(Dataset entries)
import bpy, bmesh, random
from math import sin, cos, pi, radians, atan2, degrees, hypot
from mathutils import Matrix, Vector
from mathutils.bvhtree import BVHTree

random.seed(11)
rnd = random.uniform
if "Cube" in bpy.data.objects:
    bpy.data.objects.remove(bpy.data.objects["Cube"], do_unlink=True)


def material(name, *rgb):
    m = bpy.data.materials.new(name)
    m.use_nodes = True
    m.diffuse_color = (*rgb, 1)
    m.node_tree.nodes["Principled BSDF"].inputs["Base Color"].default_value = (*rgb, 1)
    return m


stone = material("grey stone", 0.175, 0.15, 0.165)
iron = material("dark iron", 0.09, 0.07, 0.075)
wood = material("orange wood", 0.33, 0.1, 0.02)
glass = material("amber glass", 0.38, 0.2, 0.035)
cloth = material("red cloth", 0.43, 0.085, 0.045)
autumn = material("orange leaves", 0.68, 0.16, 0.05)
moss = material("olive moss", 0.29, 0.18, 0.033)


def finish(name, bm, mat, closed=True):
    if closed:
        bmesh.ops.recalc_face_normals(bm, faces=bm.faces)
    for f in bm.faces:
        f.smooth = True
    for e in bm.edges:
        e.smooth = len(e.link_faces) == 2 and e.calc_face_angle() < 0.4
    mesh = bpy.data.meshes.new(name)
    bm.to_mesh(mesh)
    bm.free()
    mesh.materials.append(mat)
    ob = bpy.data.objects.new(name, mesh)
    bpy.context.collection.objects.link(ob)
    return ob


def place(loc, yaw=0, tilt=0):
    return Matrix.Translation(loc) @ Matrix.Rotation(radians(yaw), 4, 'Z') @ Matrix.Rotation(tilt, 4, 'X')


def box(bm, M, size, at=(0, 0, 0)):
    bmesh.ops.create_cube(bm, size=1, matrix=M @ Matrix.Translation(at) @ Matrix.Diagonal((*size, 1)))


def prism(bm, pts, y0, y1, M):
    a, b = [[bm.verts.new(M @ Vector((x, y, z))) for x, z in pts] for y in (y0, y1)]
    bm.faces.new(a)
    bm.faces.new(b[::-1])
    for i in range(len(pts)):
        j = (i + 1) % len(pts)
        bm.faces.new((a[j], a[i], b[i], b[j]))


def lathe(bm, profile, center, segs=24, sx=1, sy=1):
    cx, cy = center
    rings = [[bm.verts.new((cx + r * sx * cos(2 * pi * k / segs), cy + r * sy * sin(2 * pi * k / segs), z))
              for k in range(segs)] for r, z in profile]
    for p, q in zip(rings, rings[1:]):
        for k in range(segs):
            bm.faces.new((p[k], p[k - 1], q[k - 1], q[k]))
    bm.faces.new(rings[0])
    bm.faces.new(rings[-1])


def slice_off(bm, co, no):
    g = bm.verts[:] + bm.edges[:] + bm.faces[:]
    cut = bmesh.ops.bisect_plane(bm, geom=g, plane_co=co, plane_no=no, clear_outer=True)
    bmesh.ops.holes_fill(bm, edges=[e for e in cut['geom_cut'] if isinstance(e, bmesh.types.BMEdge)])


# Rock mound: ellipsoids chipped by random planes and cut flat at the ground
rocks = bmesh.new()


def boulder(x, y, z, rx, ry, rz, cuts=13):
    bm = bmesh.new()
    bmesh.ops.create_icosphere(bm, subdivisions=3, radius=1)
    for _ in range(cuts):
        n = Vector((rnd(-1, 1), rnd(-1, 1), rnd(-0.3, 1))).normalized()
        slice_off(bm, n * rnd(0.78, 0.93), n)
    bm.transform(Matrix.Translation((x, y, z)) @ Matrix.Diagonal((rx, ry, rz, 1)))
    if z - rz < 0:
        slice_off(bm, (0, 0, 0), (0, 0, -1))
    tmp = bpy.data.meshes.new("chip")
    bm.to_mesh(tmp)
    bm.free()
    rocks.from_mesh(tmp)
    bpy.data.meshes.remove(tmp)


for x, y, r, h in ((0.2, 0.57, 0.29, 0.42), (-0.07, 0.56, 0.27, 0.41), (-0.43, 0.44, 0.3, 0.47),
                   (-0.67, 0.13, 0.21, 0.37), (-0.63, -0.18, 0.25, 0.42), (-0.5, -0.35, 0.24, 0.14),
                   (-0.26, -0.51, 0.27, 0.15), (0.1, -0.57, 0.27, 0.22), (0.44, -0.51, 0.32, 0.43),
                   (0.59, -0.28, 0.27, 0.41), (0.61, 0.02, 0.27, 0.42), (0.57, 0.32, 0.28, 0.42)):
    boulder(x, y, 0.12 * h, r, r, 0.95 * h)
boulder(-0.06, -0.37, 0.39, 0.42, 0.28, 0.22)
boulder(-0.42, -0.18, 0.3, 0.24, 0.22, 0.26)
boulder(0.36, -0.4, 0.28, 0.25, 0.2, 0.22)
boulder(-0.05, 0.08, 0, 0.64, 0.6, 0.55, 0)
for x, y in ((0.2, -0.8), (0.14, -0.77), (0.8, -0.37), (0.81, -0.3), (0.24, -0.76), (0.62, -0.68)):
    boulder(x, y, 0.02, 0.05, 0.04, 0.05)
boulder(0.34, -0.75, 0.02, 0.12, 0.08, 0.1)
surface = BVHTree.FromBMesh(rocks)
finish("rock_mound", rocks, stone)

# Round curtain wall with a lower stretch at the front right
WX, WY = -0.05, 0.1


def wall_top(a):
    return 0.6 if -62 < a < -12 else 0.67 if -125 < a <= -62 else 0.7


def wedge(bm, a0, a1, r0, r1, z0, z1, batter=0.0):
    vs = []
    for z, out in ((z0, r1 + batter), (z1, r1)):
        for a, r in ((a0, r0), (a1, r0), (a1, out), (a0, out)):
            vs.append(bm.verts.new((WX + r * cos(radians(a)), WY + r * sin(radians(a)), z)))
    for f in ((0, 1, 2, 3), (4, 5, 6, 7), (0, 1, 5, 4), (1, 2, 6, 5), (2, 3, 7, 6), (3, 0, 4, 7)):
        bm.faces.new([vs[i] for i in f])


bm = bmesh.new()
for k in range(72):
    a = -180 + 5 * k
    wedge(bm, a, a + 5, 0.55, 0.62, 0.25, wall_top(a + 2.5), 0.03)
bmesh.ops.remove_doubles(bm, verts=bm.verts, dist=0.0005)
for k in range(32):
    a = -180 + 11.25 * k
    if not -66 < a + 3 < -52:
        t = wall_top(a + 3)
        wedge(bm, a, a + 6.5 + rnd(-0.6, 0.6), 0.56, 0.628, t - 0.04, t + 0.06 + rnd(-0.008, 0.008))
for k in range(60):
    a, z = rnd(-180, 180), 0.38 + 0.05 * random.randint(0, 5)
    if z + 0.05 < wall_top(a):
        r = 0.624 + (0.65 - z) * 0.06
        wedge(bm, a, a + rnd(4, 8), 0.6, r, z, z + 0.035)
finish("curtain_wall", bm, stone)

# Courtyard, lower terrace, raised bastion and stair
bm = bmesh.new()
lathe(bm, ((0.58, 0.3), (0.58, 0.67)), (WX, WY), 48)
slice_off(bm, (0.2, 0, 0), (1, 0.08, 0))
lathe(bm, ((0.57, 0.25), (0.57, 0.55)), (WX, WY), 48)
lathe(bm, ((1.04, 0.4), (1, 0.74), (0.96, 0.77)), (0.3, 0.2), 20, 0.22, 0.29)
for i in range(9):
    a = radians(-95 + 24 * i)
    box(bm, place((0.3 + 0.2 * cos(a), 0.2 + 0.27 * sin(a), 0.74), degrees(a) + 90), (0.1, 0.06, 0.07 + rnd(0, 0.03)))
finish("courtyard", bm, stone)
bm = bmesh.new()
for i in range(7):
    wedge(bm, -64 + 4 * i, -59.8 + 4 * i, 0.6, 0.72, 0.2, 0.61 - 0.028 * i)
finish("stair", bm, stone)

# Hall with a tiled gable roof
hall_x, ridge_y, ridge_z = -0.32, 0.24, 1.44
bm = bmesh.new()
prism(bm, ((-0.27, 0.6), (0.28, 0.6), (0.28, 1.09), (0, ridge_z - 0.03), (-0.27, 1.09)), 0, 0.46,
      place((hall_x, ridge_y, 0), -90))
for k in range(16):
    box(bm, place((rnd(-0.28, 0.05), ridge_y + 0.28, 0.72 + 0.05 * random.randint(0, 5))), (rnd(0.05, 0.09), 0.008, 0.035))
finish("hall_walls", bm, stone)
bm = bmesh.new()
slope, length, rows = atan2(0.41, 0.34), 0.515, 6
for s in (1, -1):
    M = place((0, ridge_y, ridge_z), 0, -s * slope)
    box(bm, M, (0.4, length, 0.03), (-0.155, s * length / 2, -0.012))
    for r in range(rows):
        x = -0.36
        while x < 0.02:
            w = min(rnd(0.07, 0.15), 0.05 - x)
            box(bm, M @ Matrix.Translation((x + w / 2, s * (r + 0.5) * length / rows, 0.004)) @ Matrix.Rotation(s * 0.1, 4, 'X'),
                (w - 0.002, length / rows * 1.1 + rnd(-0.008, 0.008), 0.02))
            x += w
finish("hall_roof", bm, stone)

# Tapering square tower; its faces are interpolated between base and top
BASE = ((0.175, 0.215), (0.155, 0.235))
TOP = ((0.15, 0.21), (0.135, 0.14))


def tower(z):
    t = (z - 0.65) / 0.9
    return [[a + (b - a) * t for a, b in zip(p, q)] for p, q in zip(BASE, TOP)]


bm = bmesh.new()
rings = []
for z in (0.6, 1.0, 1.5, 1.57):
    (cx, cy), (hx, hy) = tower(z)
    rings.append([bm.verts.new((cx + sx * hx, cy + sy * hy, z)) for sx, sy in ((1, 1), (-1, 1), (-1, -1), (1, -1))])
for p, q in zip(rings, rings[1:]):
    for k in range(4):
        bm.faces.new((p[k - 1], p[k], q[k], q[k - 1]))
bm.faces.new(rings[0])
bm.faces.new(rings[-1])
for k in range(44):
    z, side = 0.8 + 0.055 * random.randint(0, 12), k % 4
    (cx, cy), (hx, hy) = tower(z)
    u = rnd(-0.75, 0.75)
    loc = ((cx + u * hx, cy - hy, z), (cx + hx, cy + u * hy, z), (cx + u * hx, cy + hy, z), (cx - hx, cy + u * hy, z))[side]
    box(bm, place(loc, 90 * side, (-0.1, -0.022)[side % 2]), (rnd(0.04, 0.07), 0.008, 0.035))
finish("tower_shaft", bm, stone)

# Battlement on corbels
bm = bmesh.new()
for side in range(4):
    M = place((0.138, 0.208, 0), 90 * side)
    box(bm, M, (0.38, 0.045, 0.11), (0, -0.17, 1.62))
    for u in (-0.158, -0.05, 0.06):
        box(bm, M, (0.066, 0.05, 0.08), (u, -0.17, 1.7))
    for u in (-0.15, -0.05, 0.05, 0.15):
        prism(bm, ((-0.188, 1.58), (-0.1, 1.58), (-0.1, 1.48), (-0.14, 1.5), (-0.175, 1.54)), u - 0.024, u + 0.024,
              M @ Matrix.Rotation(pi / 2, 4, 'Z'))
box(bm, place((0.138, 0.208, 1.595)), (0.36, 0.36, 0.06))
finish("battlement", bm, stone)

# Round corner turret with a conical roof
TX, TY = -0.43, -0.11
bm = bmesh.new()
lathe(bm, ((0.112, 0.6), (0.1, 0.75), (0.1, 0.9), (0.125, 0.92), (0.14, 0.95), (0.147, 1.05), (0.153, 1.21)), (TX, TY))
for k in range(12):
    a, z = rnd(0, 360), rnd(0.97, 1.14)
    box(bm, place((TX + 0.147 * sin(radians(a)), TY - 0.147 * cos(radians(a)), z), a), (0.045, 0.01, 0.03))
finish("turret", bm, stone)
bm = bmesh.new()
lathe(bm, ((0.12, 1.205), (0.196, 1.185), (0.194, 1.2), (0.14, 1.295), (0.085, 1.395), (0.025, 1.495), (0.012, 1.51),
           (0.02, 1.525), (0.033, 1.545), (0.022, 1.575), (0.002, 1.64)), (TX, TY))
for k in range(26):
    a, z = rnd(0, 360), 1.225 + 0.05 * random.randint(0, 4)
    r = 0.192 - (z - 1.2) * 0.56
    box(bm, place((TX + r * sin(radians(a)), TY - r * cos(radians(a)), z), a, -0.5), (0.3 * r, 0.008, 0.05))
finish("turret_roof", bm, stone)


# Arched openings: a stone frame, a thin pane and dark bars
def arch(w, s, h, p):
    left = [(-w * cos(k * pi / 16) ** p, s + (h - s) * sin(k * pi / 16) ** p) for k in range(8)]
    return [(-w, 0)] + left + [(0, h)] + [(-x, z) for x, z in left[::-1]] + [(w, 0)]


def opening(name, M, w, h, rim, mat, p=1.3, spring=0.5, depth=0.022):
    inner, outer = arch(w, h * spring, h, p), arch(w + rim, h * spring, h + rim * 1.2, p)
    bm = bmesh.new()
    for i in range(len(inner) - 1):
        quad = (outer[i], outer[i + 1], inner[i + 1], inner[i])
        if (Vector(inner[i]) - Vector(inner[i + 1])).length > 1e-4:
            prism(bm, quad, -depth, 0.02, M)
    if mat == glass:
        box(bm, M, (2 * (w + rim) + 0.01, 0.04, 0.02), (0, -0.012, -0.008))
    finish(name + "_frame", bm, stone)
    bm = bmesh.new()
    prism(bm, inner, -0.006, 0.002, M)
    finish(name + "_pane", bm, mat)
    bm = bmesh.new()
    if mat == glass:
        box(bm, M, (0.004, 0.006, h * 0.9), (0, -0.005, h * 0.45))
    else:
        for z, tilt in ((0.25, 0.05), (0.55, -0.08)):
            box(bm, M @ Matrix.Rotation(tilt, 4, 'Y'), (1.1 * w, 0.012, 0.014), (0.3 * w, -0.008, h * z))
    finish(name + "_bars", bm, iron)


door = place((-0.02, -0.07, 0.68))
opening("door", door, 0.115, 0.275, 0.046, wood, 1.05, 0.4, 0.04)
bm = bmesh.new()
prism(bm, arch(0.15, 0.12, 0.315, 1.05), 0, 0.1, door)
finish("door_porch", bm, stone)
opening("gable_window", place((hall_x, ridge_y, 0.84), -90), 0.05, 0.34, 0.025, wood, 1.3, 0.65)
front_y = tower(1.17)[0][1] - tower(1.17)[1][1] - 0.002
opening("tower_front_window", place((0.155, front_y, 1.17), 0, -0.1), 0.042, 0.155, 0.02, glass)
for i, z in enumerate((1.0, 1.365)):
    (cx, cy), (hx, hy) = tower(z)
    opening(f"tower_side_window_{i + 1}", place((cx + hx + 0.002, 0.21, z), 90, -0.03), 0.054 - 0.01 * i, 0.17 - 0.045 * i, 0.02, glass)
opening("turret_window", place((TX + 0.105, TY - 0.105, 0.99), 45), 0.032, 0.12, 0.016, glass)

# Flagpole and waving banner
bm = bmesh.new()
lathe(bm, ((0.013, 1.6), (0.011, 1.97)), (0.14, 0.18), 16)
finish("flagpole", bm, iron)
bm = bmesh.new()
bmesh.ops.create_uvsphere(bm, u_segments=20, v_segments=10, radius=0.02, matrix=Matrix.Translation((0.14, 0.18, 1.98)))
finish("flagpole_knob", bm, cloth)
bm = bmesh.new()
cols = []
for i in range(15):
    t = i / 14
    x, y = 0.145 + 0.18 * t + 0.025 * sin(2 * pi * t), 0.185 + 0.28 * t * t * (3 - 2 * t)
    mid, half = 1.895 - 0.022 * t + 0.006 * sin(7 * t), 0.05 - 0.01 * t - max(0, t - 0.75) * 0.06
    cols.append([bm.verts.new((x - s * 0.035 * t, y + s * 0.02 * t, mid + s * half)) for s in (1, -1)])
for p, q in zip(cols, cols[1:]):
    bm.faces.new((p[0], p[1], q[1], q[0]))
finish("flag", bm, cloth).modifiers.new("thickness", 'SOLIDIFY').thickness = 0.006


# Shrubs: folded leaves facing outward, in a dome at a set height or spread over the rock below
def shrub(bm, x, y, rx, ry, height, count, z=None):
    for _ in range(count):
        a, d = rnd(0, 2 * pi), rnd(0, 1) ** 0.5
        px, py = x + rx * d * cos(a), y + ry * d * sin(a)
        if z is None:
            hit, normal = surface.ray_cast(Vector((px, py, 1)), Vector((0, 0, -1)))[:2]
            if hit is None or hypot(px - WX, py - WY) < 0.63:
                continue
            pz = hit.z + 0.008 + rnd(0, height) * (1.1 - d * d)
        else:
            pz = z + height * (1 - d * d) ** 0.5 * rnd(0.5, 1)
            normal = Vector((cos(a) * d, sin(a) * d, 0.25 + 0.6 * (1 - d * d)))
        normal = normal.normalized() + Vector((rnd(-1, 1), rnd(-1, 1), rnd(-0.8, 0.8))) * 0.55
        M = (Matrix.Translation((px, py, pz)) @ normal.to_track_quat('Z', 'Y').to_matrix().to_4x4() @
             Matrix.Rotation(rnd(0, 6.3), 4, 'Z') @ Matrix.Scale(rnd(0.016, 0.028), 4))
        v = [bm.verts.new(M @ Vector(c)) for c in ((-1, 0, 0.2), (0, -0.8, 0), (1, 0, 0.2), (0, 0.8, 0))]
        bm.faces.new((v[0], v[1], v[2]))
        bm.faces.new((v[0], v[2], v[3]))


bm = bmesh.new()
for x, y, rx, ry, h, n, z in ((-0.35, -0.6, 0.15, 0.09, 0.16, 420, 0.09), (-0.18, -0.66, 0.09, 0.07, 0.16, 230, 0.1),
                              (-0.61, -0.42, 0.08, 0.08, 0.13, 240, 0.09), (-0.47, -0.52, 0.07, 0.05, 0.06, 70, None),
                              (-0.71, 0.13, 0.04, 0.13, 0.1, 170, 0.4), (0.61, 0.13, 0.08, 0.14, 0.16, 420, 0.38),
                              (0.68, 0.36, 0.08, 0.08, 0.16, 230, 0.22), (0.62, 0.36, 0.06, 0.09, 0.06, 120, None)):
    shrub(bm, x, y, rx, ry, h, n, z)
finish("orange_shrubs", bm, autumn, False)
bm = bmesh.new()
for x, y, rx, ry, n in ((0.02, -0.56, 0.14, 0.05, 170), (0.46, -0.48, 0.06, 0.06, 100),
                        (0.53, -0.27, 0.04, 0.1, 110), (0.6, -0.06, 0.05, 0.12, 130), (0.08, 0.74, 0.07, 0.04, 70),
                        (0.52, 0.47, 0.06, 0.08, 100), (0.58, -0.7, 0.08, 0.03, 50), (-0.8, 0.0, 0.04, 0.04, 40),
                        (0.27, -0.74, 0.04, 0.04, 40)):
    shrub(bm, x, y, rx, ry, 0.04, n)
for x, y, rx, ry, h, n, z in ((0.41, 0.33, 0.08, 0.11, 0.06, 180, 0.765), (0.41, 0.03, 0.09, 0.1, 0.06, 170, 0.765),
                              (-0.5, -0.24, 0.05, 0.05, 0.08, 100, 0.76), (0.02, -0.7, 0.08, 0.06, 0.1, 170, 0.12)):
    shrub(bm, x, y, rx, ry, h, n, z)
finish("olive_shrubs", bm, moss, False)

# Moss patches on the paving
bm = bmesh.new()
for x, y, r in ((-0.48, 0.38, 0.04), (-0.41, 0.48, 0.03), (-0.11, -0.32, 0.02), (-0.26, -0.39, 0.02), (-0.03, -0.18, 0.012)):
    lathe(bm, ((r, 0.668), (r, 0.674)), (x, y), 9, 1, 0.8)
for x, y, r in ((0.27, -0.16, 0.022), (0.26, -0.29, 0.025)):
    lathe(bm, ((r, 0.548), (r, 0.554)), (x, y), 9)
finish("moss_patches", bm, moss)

Your instructions: Please print, exactly and with nothing else, the lines from the first line of the entries through the line containing "ob = bpy.data.objects.new(name, mesh)".

Output for this exercise:
import bpy, bmesh, random
from math import sin, cos, pi, radians, atan2, degrees, hypot
from mathutils import Matrix, Vector
from mathutils.bvhtree import BVHTree

random.seed(11)
rnd = random.uniform
if "Cube" in bpy.data.objects:
    bpy.data.objects.remove(bpy.data.objects["Cube"], do_unlink=True)


def material(name, *rgb):
    m = bpy.data.materials.new(name)
    m.use_nodes = True
    m.diffuse_color = (*rgb, 1)
    m.node_tree.nodes["Principled BSDF"].inputs["Base Color"].default_value = (*rgb, 1)
    return m


stone = material("grey stone", 0.175, 0.15, 0.165)
iron = material("dark iron", 0.09, 0.07, 0.075)
wood = material("orange wood", 0.33, 0.1, 0.02)
glass = material("amber glass", 0.38, 0.2, 0.035)
cloth = material("red cloth", 0.43, 0.085, 0.045)
autumn = material("orange leaves", 0.68, 0.16, 0.05)
moss = material("olive moss", 0.29, 0.18, 0.033)


def finish(name, bm, mat, closed=True):
    if closed:
        bmesh.ops.recalc_face_normals(bm, faces=bm.faces)
    for f in bm.faces:
        f.smooth = True
    for e in bm.edges:
        e.smooth = len(e.link_faces) == 2 and e.calc_face_angle() < 0.4
    mesh = bpy.data.meshes.new(name)
    bm.to_mesh(mesh)
    bm.free()
    mesh.materials.append(mat)
    ob = bpy.data.objects.new(name, mesh)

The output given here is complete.